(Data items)

_ _ _ _ _

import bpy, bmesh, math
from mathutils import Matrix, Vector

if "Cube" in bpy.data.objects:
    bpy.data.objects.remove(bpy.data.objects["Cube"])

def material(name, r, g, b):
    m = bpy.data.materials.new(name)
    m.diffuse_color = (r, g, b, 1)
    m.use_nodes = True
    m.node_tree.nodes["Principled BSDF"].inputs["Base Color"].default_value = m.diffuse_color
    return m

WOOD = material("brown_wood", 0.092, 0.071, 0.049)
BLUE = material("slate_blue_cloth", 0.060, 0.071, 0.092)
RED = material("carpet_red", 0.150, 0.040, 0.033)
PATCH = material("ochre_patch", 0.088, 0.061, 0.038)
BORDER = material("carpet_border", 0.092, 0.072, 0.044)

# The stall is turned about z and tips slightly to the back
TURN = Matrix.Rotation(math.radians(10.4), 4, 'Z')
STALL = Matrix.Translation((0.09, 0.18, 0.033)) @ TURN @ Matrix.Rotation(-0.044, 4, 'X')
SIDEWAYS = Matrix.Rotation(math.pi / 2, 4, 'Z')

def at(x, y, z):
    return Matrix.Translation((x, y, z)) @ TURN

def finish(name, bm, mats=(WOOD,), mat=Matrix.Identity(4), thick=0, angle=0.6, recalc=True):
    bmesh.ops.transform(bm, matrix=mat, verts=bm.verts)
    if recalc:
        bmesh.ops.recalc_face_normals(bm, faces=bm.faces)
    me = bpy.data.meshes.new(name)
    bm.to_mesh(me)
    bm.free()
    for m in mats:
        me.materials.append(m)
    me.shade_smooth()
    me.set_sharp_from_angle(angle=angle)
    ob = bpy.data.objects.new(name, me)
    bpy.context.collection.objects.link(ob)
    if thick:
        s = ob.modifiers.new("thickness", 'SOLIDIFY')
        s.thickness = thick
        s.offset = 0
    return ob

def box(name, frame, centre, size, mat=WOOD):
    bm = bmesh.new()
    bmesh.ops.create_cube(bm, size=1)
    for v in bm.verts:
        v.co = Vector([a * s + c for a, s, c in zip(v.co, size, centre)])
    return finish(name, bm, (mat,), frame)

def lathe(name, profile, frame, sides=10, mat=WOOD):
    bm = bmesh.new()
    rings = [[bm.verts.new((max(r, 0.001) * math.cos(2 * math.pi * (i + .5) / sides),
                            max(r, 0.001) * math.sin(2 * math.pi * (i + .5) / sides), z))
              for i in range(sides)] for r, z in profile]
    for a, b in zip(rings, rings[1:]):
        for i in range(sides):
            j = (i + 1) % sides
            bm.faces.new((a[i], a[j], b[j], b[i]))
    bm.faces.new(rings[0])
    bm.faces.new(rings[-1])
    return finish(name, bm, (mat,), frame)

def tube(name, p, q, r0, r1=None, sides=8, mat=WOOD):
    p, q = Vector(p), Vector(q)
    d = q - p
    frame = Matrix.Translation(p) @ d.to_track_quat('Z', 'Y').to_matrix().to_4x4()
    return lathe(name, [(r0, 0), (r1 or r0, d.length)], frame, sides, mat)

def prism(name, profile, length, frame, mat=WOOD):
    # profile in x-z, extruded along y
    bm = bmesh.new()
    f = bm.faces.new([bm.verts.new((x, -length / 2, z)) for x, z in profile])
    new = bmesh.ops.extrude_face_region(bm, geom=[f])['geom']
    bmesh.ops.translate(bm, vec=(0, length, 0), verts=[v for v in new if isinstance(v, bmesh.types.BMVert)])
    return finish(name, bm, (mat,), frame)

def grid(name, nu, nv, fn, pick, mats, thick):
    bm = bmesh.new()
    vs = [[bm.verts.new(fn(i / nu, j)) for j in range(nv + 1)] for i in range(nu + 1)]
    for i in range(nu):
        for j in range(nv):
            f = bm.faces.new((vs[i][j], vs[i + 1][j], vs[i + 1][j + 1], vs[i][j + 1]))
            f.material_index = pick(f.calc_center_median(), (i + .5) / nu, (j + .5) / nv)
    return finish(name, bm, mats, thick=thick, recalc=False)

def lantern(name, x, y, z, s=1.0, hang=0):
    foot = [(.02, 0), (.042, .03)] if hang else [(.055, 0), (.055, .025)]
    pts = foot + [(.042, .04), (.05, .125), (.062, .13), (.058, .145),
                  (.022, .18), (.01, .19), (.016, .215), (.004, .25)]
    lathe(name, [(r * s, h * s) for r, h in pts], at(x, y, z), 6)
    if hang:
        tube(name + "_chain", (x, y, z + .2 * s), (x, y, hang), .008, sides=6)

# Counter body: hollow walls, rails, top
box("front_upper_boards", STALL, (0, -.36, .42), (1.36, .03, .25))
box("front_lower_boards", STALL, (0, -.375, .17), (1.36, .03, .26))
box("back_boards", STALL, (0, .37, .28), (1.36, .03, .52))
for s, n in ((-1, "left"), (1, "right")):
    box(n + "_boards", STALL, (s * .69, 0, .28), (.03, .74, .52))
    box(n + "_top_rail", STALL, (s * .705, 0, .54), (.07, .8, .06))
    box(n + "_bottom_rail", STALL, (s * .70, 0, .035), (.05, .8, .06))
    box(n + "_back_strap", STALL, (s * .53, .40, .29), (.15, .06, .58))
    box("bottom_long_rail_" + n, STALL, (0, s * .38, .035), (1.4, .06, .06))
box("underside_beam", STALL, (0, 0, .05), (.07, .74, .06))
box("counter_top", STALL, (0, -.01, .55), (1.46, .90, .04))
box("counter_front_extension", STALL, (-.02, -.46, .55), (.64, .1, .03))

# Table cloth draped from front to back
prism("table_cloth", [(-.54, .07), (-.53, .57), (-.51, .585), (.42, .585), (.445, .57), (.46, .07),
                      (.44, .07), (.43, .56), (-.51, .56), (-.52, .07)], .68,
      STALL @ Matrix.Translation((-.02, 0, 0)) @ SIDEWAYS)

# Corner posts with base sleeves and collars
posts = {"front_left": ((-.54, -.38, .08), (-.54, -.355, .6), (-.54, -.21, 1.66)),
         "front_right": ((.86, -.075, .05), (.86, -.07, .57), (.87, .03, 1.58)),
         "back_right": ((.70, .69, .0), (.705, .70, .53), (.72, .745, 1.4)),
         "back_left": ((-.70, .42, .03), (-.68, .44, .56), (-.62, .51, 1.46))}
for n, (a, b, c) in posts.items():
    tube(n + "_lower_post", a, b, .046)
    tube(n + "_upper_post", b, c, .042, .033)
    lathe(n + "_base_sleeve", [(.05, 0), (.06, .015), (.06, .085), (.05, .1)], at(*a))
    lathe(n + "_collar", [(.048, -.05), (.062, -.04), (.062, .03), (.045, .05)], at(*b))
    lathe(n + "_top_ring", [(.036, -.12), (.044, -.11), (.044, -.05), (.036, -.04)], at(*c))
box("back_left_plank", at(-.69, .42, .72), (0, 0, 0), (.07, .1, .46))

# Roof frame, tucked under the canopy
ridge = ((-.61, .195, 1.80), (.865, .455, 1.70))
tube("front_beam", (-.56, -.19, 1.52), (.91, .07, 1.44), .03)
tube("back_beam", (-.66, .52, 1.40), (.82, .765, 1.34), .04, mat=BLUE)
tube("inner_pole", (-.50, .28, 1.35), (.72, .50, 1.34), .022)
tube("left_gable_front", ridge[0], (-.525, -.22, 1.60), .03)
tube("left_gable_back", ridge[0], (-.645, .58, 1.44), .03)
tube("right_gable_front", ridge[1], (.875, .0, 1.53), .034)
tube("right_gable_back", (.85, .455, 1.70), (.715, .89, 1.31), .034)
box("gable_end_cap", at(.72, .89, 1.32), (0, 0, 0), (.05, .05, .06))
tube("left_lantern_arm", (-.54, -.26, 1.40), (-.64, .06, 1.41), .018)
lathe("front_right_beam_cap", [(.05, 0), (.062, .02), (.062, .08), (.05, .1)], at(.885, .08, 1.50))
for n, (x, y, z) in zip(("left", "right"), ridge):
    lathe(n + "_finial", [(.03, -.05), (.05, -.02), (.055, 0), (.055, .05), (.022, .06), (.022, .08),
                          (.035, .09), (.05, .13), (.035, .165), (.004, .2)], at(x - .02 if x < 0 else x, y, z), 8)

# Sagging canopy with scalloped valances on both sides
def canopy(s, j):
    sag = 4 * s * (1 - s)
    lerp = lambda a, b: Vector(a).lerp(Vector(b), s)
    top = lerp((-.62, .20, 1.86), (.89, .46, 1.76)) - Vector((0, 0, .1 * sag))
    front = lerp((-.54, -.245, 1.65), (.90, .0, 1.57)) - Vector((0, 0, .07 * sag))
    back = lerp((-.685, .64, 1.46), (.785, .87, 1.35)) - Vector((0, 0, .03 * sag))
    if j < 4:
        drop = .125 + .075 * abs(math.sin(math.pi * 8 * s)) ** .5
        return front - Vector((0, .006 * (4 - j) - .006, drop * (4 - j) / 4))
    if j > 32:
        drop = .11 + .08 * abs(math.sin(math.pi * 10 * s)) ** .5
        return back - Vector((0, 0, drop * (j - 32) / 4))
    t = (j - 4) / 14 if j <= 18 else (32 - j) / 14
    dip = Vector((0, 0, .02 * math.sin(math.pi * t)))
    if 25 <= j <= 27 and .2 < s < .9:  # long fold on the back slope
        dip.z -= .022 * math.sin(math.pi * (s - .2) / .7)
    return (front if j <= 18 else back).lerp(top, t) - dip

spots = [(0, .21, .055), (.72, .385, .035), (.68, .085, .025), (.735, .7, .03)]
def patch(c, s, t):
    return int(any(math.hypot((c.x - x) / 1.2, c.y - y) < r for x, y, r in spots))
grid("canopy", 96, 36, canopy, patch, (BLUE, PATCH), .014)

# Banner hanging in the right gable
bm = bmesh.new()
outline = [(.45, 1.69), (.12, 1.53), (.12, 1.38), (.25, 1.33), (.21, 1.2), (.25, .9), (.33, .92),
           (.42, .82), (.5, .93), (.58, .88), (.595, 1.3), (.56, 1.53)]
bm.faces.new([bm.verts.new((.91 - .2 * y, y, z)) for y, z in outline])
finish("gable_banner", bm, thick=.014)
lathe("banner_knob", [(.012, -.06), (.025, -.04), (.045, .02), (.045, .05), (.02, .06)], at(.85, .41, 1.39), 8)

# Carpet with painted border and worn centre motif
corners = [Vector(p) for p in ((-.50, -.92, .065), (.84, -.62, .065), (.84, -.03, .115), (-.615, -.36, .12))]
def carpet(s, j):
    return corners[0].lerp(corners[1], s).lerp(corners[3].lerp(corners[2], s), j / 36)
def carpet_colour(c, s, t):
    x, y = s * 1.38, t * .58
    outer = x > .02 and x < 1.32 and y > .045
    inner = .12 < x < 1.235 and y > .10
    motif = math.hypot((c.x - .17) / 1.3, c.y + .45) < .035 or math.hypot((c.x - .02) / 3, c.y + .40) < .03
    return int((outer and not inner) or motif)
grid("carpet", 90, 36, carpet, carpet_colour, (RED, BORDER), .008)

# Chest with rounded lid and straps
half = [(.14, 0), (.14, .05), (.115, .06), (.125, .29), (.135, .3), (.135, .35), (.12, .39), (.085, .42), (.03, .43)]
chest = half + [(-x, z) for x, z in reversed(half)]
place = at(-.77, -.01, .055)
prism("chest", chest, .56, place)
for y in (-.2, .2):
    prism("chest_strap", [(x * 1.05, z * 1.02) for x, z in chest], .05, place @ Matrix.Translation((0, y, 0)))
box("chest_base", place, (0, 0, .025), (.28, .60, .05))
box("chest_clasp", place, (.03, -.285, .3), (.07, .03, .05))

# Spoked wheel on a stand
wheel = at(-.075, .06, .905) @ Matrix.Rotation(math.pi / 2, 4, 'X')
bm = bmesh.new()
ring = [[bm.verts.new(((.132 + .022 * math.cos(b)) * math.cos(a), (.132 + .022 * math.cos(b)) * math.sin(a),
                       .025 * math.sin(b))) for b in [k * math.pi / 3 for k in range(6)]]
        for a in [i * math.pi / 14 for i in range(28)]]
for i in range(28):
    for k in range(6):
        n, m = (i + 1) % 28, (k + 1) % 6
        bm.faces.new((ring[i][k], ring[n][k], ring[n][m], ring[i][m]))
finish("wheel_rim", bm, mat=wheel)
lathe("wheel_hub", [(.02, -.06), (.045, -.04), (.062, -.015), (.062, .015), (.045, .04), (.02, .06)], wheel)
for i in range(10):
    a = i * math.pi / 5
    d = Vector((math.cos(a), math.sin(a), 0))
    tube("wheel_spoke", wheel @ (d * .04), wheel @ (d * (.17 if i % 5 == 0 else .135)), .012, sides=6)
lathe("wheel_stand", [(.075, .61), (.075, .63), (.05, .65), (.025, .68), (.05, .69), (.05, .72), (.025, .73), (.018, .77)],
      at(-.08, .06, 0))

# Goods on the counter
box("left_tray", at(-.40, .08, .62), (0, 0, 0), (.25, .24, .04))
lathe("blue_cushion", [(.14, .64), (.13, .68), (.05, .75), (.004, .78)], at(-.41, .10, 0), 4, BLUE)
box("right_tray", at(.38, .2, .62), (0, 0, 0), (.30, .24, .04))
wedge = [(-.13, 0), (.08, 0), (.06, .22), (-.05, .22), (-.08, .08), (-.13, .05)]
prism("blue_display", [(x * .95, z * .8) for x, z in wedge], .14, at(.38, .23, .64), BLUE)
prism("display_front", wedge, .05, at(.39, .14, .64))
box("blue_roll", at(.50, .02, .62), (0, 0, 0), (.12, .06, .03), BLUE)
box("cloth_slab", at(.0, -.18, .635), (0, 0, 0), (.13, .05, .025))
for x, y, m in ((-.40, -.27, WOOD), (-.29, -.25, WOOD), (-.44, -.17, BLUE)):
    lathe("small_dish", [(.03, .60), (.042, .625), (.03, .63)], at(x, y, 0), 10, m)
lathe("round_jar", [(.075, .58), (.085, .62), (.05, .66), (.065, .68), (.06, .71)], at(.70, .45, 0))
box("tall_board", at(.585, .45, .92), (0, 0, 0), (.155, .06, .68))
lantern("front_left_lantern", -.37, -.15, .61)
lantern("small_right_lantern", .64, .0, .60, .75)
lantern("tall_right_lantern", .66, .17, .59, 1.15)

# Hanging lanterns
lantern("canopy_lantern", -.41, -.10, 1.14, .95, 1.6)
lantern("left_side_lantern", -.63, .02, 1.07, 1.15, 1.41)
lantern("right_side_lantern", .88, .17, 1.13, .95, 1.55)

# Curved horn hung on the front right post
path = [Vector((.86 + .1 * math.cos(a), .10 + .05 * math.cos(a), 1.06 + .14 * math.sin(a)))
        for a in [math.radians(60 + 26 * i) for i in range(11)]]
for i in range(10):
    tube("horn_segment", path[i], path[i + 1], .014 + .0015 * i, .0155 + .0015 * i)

_ _ _ _ _

— WHAT YOU HAVE TO DO —
Output the lines of the records above exactly as they appear, from the line containing "if 25 <= j <= 27" through the line containing "return (front if".

— SOLUTION —
    if 25 <= j <= 27 and .2 < s < .9:  # long fold on the back slope
        dip.z -= .022 * math.sin(math.pi * (s - .2) / .7)
    return (front if j <= 18 else back).lerp(top, t) - dip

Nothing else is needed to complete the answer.